*DATA RECORDS*
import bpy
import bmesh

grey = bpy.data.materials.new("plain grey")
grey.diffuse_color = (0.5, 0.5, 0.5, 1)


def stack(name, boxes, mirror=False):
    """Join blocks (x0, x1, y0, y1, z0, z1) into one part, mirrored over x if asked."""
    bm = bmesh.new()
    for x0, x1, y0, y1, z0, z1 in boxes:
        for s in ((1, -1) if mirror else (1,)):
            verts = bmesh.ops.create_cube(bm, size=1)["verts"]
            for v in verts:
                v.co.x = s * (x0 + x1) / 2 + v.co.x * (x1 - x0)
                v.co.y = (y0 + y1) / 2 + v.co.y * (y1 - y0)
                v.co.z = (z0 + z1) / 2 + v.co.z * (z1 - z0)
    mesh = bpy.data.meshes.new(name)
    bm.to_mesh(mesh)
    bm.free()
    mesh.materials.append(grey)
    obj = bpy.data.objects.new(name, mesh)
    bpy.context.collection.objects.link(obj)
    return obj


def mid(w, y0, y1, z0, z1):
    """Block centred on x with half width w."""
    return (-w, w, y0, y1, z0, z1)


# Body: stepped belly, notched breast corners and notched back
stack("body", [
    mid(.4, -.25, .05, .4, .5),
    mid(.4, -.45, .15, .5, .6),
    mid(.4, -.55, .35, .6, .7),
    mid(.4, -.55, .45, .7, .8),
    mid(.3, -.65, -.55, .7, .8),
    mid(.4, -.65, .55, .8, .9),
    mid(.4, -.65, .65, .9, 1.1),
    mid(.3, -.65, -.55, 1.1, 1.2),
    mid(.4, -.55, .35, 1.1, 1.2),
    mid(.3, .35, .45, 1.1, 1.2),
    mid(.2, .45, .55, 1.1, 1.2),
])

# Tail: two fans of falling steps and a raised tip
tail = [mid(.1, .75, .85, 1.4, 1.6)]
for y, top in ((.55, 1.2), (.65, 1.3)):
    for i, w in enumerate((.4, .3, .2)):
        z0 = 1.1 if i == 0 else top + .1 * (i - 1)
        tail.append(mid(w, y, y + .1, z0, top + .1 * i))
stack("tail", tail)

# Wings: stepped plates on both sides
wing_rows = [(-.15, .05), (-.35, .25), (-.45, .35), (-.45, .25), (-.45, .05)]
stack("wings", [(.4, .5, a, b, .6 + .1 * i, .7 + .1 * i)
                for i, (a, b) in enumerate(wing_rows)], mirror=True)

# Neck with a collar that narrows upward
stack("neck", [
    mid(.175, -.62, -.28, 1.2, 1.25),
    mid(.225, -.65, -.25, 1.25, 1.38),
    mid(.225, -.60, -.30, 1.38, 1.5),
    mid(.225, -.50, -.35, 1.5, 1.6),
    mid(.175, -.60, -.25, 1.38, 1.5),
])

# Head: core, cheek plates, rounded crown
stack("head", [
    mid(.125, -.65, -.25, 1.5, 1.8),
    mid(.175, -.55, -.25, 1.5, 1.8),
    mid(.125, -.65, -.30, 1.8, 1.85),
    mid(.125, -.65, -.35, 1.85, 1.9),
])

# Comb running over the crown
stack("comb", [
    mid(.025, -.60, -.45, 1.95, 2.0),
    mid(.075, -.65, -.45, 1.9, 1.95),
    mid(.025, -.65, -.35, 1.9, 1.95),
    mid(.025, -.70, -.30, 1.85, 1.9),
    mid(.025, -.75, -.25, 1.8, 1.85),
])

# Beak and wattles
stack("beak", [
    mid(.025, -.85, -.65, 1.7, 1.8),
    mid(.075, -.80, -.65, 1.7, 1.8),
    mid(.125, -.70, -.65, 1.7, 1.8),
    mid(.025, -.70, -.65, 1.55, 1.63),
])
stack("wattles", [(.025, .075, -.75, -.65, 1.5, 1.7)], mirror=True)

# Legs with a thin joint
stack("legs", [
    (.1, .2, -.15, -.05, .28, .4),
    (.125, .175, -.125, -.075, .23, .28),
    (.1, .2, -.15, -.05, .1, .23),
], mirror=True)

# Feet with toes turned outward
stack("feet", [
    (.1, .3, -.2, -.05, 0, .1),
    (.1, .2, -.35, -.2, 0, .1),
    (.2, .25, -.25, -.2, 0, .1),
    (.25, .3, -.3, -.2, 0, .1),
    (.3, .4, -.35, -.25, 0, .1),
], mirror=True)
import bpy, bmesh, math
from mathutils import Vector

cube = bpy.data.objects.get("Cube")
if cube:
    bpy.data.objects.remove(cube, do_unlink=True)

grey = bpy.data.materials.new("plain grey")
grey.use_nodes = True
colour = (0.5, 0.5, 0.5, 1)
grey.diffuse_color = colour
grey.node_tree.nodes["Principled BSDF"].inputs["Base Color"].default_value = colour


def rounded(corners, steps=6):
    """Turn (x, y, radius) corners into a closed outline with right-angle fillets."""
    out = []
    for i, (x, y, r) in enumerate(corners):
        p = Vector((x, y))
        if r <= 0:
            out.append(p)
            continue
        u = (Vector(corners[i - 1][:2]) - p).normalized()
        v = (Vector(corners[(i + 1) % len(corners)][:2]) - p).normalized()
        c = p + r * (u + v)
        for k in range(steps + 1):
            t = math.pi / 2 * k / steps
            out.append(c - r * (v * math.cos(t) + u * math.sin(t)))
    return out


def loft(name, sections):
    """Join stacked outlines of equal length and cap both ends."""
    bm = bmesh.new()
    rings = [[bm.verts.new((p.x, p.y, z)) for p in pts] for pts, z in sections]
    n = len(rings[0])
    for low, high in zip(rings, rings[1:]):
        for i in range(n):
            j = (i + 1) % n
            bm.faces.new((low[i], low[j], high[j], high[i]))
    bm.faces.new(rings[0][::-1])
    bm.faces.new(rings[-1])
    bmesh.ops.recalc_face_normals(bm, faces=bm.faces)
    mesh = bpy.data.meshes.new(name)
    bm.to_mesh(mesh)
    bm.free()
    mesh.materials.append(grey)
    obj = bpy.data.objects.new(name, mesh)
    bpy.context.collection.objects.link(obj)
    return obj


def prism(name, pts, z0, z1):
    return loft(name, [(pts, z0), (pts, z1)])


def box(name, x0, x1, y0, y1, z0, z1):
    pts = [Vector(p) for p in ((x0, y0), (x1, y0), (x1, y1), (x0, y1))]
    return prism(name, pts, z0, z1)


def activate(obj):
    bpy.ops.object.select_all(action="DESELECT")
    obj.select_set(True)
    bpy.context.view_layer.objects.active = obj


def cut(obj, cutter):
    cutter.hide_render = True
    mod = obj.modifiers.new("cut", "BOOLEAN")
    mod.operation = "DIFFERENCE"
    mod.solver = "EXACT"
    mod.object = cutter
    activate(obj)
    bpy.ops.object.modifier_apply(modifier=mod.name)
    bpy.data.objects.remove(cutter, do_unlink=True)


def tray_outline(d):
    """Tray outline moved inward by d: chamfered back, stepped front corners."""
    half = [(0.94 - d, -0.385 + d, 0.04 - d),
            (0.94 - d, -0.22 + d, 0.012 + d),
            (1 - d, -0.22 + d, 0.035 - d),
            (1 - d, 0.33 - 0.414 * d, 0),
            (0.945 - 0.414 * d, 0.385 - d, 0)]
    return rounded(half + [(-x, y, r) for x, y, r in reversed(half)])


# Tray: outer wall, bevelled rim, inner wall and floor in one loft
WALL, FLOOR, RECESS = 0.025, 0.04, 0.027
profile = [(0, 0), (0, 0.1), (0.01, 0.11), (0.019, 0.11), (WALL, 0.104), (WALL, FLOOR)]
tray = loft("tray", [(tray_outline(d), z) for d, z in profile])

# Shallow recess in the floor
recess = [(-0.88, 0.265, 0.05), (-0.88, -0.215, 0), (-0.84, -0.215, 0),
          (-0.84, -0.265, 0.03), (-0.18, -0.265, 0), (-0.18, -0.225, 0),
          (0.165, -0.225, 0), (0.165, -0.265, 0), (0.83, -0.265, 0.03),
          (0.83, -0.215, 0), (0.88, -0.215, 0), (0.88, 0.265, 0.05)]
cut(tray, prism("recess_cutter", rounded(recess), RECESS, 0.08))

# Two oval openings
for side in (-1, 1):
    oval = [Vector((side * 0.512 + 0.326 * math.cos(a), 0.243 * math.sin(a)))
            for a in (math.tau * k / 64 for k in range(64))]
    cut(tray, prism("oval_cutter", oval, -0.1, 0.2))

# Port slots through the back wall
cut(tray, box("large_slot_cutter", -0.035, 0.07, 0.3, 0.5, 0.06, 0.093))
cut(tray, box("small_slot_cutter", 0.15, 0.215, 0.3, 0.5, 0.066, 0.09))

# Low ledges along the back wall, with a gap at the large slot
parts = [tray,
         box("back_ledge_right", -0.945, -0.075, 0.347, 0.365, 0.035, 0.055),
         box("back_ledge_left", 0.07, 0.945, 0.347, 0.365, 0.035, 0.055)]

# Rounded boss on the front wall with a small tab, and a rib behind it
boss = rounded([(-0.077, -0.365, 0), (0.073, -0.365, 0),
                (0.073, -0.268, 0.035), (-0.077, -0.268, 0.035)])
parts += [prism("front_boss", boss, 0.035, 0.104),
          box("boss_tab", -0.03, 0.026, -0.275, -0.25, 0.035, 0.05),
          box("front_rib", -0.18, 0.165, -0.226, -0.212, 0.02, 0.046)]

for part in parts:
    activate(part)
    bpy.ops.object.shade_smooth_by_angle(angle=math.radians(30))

*WHAT TO DO*
Find every line in the records above that holds the word "append", and copy each one.

*FINISHED TASK*
    mesh.materials.append(grey)
        tail.append(mid(w, y, y + .1, z0, top + .1 * i))
            out.append(p)
            out.append(c - r * (v * math.cos(t) + u * math.sin(t)))
    mesh.materials.append(grey)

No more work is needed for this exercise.